But the big challenge will be getting her deal through UK parliament – this deal has been met with condemnation from both sides of the Brexit argument and the ERG, a group of Tory Brexiteer MPs, the DUP and the Labour party have already implied that they will vote against the deal. However, there is little doubt that European leaders will later this month attempt to crush any hopes of any further meaningful negotiations, making clear that this is the best UK can expect. So with May’s deal essentially dead, the choice facing the UK will come down to heading for a no deal Brexit, which will not have the support of parliament, or, perhaps, look to put the decision back to a referendum, giving a choice between May’s deal or remain. So, expect financial markets volatility to remain through to year-end.

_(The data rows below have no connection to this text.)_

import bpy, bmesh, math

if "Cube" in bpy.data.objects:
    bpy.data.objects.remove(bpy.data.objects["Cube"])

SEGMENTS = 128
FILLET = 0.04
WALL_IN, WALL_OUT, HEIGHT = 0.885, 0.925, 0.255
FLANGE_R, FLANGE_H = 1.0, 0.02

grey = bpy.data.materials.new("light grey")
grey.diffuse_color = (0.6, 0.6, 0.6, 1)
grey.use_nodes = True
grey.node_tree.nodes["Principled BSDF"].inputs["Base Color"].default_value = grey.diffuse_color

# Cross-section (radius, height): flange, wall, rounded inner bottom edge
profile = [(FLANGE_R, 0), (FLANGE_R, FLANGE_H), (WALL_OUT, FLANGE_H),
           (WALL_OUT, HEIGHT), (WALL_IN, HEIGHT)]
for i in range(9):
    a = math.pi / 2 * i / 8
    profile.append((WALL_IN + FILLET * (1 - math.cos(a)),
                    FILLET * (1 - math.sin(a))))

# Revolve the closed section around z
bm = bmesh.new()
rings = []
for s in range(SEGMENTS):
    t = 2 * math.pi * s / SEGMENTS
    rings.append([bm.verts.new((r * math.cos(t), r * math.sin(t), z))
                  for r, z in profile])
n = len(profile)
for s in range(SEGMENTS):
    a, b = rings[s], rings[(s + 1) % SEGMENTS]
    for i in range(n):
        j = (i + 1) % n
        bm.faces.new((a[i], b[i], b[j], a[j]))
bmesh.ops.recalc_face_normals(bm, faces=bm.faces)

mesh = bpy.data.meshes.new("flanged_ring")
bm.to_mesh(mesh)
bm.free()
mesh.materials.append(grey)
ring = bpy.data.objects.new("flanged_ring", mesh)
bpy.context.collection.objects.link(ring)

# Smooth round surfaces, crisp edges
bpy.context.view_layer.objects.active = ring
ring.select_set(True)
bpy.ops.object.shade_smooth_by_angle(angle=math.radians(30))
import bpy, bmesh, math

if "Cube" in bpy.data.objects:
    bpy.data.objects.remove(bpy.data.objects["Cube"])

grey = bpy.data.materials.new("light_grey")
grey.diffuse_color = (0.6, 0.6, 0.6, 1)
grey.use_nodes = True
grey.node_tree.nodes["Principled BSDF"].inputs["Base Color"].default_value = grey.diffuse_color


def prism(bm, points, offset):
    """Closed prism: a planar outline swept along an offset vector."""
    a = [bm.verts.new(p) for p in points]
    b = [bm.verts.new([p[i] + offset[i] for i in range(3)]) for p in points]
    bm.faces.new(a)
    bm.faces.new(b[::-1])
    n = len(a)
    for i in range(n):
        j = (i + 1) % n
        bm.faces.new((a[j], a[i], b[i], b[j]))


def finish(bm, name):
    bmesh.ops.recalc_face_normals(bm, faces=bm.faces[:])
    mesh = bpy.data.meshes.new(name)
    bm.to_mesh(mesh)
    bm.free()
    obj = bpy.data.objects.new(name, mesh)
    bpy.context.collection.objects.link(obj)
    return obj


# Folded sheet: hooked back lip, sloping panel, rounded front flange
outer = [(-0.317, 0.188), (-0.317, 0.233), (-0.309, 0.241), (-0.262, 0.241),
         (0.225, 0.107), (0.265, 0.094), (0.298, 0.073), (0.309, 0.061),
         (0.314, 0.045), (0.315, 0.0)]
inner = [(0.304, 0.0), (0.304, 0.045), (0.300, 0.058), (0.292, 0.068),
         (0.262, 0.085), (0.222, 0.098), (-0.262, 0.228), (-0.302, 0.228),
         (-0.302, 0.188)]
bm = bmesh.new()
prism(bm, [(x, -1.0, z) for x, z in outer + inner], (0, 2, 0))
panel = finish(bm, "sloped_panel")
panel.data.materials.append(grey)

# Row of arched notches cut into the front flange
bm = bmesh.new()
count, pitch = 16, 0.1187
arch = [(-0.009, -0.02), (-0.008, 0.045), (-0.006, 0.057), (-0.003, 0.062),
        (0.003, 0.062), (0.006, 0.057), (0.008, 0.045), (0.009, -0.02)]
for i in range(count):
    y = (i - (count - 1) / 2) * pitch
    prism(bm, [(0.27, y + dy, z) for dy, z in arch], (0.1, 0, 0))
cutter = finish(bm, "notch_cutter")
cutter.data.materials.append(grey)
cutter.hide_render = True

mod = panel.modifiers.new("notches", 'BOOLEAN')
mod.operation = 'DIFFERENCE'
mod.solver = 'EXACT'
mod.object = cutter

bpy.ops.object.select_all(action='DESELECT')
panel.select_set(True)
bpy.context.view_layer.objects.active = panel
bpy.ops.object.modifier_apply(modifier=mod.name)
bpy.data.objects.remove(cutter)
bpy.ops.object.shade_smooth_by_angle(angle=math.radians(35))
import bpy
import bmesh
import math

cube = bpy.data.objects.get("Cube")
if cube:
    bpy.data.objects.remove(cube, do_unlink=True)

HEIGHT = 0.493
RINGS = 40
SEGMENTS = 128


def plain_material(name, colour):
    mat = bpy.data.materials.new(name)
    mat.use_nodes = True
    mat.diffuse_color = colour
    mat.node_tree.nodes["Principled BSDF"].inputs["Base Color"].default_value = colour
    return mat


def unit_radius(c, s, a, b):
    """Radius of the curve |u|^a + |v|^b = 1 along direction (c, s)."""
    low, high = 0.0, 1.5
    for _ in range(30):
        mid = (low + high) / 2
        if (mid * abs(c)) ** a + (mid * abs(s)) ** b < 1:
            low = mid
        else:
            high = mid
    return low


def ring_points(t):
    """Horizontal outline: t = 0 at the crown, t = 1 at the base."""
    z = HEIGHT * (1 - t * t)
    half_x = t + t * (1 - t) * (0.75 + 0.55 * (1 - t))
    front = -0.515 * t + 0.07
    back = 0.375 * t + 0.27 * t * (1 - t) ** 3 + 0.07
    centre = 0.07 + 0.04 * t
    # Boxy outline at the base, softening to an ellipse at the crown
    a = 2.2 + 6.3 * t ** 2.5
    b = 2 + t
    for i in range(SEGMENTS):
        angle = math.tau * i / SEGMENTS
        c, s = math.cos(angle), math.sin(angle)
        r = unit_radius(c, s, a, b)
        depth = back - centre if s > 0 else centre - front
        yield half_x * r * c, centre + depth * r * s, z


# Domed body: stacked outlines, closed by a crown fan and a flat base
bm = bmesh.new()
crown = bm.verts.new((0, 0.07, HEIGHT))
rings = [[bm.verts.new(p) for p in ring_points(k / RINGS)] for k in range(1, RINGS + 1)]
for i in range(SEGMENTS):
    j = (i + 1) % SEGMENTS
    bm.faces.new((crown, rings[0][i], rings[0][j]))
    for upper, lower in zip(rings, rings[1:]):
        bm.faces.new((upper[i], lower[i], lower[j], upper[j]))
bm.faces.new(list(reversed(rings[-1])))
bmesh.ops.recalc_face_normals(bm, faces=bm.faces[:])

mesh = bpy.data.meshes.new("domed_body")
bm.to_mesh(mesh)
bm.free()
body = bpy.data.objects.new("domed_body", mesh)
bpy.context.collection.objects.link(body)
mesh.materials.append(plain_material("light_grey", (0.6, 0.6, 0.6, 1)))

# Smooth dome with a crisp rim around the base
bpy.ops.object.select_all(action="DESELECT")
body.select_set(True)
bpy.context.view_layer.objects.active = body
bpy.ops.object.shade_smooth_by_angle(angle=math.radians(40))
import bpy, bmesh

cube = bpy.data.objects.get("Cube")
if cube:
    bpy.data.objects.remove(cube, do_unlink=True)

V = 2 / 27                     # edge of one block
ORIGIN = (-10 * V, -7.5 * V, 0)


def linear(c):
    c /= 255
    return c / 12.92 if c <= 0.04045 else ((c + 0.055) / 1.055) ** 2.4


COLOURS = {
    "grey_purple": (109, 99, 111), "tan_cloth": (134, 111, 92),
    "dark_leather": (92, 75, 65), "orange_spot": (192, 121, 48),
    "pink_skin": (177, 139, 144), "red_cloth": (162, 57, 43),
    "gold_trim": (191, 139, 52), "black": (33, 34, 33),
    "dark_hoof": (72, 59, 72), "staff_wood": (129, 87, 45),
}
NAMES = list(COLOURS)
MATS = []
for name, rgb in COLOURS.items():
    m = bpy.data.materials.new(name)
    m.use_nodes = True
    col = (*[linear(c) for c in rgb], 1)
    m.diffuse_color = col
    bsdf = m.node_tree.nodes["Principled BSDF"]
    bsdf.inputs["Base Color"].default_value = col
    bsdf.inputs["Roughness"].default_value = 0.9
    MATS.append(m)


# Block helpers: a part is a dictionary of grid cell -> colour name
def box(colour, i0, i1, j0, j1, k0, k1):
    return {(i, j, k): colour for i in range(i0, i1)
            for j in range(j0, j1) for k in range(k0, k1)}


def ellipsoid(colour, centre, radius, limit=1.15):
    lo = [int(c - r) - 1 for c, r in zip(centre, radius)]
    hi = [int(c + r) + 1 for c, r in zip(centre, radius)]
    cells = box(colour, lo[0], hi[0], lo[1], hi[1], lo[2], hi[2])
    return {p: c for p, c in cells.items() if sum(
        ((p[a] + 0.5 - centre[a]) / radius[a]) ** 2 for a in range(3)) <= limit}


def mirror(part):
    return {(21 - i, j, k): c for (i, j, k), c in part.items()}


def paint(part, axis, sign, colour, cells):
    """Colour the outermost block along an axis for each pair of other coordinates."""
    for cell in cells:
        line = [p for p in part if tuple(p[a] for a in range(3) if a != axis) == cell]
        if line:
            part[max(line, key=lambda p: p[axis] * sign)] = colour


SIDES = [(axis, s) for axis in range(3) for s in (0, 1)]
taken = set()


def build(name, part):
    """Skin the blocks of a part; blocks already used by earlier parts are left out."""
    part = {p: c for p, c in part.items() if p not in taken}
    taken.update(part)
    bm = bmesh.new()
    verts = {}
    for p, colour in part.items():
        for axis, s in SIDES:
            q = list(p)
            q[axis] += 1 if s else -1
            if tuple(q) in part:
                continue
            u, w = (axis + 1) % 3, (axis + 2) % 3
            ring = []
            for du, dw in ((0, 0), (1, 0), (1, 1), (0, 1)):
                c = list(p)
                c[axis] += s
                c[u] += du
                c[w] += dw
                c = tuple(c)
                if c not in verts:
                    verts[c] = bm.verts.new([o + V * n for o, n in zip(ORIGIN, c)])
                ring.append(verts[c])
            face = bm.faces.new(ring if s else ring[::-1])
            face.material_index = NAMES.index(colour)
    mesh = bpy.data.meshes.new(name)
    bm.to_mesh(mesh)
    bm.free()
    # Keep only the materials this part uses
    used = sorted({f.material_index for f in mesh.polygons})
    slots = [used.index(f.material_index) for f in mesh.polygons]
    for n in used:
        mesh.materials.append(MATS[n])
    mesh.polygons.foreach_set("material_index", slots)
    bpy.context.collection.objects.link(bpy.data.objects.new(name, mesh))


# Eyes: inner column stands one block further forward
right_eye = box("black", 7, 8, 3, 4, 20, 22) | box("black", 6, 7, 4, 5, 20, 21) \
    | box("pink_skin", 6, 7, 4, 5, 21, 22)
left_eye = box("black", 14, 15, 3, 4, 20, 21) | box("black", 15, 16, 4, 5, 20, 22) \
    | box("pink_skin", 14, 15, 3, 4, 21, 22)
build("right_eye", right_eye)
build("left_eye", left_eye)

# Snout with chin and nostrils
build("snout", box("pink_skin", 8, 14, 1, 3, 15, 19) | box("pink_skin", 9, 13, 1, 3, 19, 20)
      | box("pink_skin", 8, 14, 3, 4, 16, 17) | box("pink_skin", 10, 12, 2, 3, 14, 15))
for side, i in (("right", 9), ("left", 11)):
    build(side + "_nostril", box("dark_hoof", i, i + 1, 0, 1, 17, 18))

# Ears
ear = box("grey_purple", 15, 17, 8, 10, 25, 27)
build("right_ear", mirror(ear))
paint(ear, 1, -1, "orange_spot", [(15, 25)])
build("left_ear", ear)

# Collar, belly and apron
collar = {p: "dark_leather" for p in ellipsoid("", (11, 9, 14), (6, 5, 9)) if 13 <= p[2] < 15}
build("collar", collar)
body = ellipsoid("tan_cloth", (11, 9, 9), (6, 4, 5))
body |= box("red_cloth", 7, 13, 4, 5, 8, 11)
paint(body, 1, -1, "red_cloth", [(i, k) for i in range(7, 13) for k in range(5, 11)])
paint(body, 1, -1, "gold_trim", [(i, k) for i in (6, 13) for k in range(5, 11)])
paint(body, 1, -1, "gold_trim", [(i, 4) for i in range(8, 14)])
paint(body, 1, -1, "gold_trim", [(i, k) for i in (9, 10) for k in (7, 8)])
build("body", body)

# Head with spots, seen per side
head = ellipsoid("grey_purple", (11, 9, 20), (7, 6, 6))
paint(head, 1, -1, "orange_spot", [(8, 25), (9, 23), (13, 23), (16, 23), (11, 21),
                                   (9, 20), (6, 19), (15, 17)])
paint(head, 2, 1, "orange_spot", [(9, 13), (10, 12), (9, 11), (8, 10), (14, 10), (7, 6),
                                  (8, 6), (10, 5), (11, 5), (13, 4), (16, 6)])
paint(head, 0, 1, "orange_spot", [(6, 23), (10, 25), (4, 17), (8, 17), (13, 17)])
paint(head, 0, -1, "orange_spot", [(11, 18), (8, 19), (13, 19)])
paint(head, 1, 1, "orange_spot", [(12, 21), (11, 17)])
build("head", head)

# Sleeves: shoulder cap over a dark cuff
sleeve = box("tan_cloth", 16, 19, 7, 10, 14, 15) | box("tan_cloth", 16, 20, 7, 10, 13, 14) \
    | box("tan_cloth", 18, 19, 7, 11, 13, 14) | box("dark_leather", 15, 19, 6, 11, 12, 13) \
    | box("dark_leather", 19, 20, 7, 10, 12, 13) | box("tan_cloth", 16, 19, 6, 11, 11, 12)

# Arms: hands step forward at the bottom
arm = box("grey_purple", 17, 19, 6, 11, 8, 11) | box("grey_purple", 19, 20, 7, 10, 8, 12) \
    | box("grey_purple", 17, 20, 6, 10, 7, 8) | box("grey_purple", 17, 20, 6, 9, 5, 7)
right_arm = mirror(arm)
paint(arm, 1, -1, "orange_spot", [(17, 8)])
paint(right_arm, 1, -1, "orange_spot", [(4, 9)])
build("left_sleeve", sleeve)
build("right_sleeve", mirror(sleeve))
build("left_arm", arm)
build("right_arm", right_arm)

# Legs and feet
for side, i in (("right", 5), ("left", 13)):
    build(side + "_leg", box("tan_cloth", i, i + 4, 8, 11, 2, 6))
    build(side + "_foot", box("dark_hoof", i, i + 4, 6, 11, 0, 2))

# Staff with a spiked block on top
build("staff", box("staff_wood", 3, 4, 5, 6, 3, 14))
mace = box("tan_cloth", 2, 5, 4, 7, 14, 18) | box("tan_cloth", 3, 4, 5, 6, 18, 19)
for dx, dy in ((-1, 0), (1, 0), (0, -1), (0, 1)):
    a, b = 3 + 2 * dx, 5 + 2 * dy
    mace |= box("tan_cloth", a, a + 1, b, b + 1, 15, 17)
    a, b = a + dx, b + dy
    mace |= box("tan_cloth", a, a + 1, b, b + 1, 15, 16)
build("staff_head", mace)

The dataflow today brings euro area final inflation figures for October. The final inflation data from Germany, France and Spain earlier this week brought no surprises, confirming the initial estimates of 2.4%Y/Y, 2.5%Y/Y and 2.3%Y/Y on the respective EU-harmonised measures. So, we expect the euro area figures to confirm the flash estimates showing headline CPI rising 0.1ppt to 2.2%Y/Y, a near-6-year high, and core CPI rising 0.2ppt to 1.1%Y/Y. In addition, ECB President Draghi will speak at a conference in Frankfurt.
In the US, the data focus will be October’s industrial production release, which is expected to show that output rose for the fifth consecutive month. The Kansas City Fed’s Manufacturing Activity Index for November, as well as capital inflows figures for September are also due for release.
New Zealand’s headline manufacturing PMI rose 1.6pts to a 5-month high of 53.5 in October. After falling below the critical 50 level last month, the production index rebounded 2.9pts to 52.8. Meanwhile, the new orders index rose 3.8pts to a 6-month high of 56.7 and the employment index rose 1.5pts to a 6-month high of 52.4. The improvement this month mirrors a recent improvement in measures of business confidence and suggests that the economy is continuing to expand at a decent pace.